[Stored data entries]
┌────────

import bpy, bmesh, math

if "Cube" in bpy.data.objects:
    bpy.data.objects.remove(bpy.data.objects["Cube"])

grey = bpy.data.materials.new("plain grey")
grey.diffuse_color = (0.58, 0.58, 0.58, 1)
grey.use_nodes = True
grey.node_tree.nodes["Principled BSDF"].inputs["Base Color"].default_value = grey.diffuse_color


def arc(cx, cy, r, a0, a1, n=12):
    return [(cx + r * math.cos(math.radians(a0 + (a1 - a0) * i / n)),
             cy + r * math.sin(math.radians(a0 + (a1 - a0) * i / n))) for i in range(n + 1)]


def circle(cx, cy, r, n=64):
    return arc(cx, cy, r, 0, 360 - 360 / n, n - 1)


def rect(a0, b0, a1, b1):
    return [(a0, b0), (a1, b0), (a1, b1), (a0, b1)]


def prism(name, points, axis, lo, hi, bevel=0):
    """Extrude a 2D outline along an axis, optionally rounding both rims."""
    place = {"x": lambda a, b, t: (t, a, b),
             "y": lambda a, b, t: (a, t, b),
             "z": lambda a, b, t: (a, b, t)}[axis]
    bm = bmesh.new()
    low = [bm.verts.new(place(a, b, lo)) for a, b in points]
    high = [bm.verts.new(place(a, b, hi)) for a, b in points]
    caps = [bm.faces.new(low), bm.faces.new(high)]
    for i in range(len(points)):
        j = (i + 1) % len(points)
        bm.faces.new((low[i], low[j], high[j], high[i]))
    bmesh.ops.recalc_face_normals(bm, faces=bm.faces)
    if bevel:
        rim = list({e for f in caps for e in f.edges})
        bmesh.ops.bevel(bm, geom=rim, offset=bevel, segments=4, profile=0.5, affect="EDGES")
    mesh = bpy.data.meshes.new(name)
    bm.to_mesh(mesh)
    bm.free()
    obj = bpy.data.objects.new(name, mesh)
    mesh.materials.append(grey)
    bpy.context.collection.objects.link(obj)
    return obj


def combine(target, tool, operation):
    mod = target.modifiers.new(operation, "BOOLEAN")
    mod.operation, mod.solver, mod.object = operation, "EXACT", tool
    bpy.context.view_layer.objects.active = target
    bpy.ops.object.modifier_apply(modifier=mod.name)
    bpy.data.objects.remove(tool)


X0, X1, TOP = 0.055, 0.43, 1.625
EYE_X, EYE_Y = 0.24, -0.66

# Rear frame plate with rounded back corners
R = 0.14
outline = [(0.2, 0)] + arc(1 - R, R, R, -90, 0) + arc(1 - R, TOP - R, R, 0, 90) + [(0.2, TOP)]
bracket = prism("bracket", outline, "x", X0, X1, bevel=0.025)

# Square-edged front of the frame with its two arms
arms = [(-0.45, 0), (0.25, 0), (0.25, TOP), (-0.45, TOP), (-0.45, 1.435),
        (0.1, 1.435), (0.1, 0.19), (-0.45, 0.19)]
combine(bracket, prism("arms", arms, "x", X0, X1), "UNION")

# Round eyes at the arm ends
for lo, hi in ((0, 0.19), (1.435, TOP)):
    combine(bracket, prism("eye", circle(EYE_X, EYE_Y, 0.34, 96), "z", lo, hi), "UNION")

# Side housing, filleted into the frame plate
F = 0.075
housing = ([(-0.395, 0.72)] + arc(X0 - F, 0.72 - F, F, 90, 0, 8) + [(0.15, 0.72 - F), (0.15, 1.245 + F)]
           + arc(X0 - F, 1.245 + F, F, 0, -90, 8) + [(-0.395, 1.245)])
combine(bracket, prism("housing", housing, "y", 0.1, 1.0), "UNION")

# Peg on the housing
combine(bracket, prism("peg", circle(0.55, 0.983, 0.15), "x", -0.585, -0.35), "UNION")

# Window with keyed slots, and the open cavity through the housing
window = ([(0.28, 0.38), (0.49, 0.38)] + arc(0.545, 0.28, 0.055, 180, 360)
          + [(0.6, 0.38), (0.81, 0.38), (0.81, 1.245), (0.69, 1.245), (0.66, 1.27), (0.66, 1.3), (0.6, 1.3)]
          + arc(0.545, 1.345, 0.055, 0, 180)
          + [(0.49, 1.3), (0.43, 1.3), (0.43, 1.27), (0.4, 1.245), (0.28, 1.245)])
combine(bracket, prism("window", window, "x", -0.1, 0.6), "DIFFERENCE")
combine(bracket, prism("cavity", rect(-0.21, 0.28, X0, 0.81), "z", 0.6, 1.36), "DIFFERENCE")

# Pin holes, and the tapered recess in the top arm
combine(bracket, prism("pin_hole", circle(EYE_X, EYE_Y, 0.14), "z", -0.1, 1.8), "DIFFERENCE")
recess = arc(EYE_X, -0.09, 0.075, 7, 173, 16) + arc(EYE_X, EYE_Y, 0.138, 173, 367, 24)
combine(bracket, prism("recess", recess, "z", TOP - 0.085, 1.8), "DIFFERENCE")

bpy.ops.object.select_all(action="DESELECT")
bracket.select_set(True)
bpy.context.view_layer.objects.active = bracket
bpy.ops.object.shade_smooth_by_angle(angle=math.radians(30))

└────────

Exactly as they stand above, write out the entries.

* Task response:
import bpy, bmesh, math

if "Cube" in bpy.data.objects:
    bpy.data.objects.remove(bpy.data.objects["Cube"])

grey = bpy.data.materials.new("plain grey")
grey.diffuse_color = (0.58, 0.58, 0.58, 1)
grey.use_nodes = True
grey.node_tree.nodes["Principled BSDF"].inputs["Base Color"].default_value = grey.diffuse_color


def arc(cx, cy, r, a0, a1, n=12):
    return [(cx + r * math.cos(math.radians(a0 + (a1 - a0) * i / n)),
             cy + r * math.sin(math.radians(a0 + (a1 - a0) * i / n))) for i in range(n + 1)]


def circle(cx, cy, r, n=64):
    return arc(cx, cy, r, 0, 360 - 360 / n, n - 1)


def rect(a0, b0, a1, b1):
    return [(a0, b0), (a1, b0), (a1, b1), (a0, b1)]


def prism(name, points, axis, lo, hi, bevel=0):
    """Extrude a 2D outline along an axis, optionally rounding both rims."""
    place = {"x": lambda a, b, t: (t, a, b),
             "y": lambda a, b, t: (a, t, b),
             "z": lambda a, b, t: (a, b, t)}[axis]
    bm = bmesh.new()
    low = [bm.verts.new(place(a, b, lo)) for a, b in points]
    high = [bm.verts.new(place(a, b, hi)) for a, b in points]
    caps = [bm.faces.new(low), bm.faces.new(high)]
    for i in range(len(points)):
        j = (i + 1) % len(points)
        bm.faces.new((low[i], low[j], high[j], high[i]))
    bmesh.ops.recalc_face_normals(bm, faces=bm.faces)
    if bevel:
        rim = list({e for f in caps for e in f.edges})
        bmesh.ops.bevel(bm, geom=rim, offset=bevel, segments=4, profile=0.5, affect="EDGES")
    mesh = bpy.data.meshes.new(name)
    bm.to_mesh(mesh)
    bm.free()
    obj = bpy.data.objects.new(name, mesh)
    mesh.materials.append(grey)
    bpy.context.collection.objects.link(obj)
    return obj


def combine(target, tool, operation):
    mod = target.modifiers.new(operation, "BOOLEAN")
    mod.operation, mod.solver, mod.object = operation, "EXACT", tool
    bpy.context.view_layer.objects.active = target
    bpy.ops.object.modifier_apply(modifier=mod.name)
    bpy.data.objects.remove(tool)


X0, X1, TOP = 0.055, 0.43, 1.625
EYE_X, EYE_Y = 0.24, -0.66

# Rear frame plate with rounded back corners
R = 0.14
outline = [(0.2, 0)] + arc(1 - R, R, R, -90, 0) + arc(1 - R, TOP - R, R, 0, 90) + [(0.2, TOP)]
bracket = prism("bracket", outline, "x", X0, X1, bevel=0.025)

# Square-edged front of the frame with its two arms
arms = [(-0.45, 0), (0.25, 0), (0.25, TOP), (-0.45, TOP), (-0.45, 1.435),
        (0.1, 1.435), (0.1, 0.19), (-0.45, 0.19)]
combine(bracket, prism("arms", arms, "x", X0, X1), "UNION")

# Round eyes at the arm ends
for lo, hi in ((0, 0.19), (1.435, TOP)):
    combine(bracket, prism("eye", circle(EYE_X, EYE_Y, 0.34, 96), "z", lo, hi), "UNION")

# Side housing, filleted into the frame plate
F = 0.075
housing = ([(-0.395, 0.72)] + arc(X0 - F, 0.72 - F, F, 90, 0, 8) + [(0.15, 0.72 - F), (0.15, 1.245 + F)]
           + arc(X0 - F, 1.245 + F, F, 0, -90, 8) + [(-0.395, 1.245)])
combine(bracket, prism("housing", housing, "y", 0.1, 1.0), "UNION")

# Peg on the housing
combine(bracket, prism("peg", circle(0.55, 0.983, 0.15), "x", -0.585, -0.35), "UNION")

# Window with keyed slots, and the open cavity through the housing
window = ([(0.28, 0.38), (0.49, 0.38)] + arc(0.545, 0.28, 0.055, 180, 360)
          + [(0.6, 0.38), (0.81, 0.38), (0.81, 1.245), (0.69, 1.245), (0.66, 1.27), (0.66, 1.3), (0.6, 1.3)]
          + arc(0.545, 1.345, 0.055, 0, 180)
          + [(0.49, 1.3), (0.43, 1.3), (0.43, 1.27), (0.4, 1.245), (0.28, 1.245)])
combine(bracket, prism("window", window, "x", -0.1, 0.6), "DIFFERENCE")
combine(bracket, prism("cavity", rect(-0.21, 0.28, X0, 0.81), "z", 0.6, 1.36), "DIFFERENCE")

# Pin holes, and the tapered recess in the top arm
combine(bracket, prism("pin_hole", circle(EYE_X, EYE_Y, 0.14), "z", -0.1, 1.8), "DIFFERENCE")
recess = arc(EYE_X, -0.09, 0.075, 7, 173, 16) + arc(EYE_X, EYE_Y, 0.138, 173, 367, 24)
combine(bracket, prism("recess", recess, "z", TOP - 0.085, 1.8), "DIFFERENCE")

bpy.ops.object.select_all(action="DESELECT")
bracket.select_set(True)
bpy.context.view_layer.objects.active = bracket
bpy.ops.object.shade_smooth_by_angle(angle=math.radians(30))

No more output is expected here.